Task statement: From the records below, copy each line in which the string "Cube" occurs.

Record set:
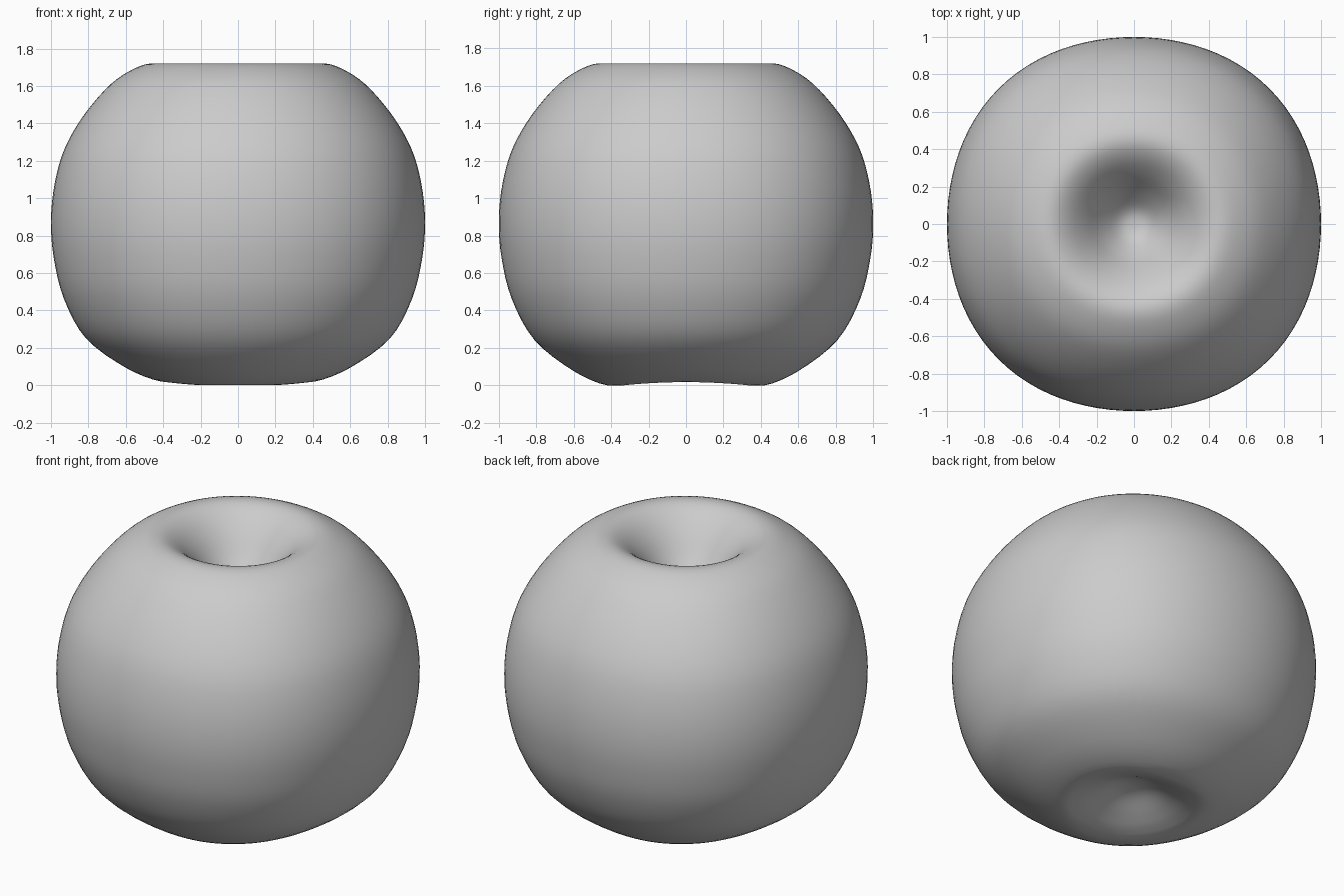
import bpy, bmesh
from math import cos, sin, pi
from mathutils import Vector

if "Cube" in bpy.data.objects:
    bpy.data.objects.remove(bpy.data.objects["Cube"])

# Half profile (radius, height) from bottom dimple, round the side, into top dimple
PROFILE = [(0.0, 0.13), (0.10, 0.115), (0.22, 0.06), (0.32, 0.02), (0.42, 0.01),
           (0.60, 0.085), (0.81, 0.245), (0.93, 0.46), (0.985, 0.68), (1.0, 0.88),
           (0.98, 1.08), (0.925, 1.27), (0.82, 1.45), (0.68, 1.61), (0.55, 1.695),
           (0.45, 1.72), (0.36, 1.685), (0.27, 1.60), (0.17, 1.47), (0.08, 1.38), (0.0, 1.36)]
STEPS, SEGMENTS = 4, 96


def smooth_profile(points):
    p = [Vector(q) for q in points]
    first = Vector((-p[1].x, p[1].y))
    last = Vector((-p[-2].x, p[-2].y))
    p = [first] + p + [last]
    out = []
    for i in range(1, len(p) - 2):
        a, b, c, d = p[i - 1:i + 3]
        for s in range(STEPS):
            t = s / STEPS
            out.append(0.5 * (2 * b + (c - a) * t + (2 * a - 5 * b + 4 * c - d) * t * t
                              + (3 * b - a - 3 * c + d) * t ** 3))
    return out + [p[-2]]


def place(r, z, ang):
    # slightly squared outline and a two-lobed underside
    square = 1 + 0.012 * (1 - cos(4 * ang)) * min(1, r)
    lobe = 0.012 * cos(2 * ang) * min(1, r / 0.3) * max(0, 1 - z / 0.3)
    return (r * square * cos(ang), r * square * sin(ang), max(0, z + lobe))


# Apple body
bm = bmesh.new()
curve = smooth_profile(PROFILE)
bottom = bm.verts.new((0, 0, curve[0].y))
top = bm.verts.new((0, 0, curve[-1].y))
rings = [[bm.verts.new(place(p.x, p.y, 2 * pi * k / SEGMENTS)) for k in range(SEGMENTS)]
         for p in curve[1:-1]]
for k in range(SEGMENTS):
    n = (k + 1) % SEGMENTS
    bm.faces.new((bottom, rings[0][n], rings[0][k]))
    bm.faces.new((top, rings[-1][k], rings[-1][n]))
    for lo, hi in zip(rings, rings[1:]):
        bm.faces.new((lo[k], lo[n], hi[n], hi[k]))
bmesh.ops.recalc_face_normals(bm, faces=bm.faces)
for f in bm.faces:
    f.smooth = True
mesh = bpy.data.meshes.new("apple_body")
bm.to_mesh(mesh)
bm.free()
bpy.context.collection.objects.link(bpy.data.objects.new("apple_body", mesh))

Written answer:
if "Cube" in bpy.data.objects:
    bpy.data.objects.remove(bpy.data.objects["Cube"])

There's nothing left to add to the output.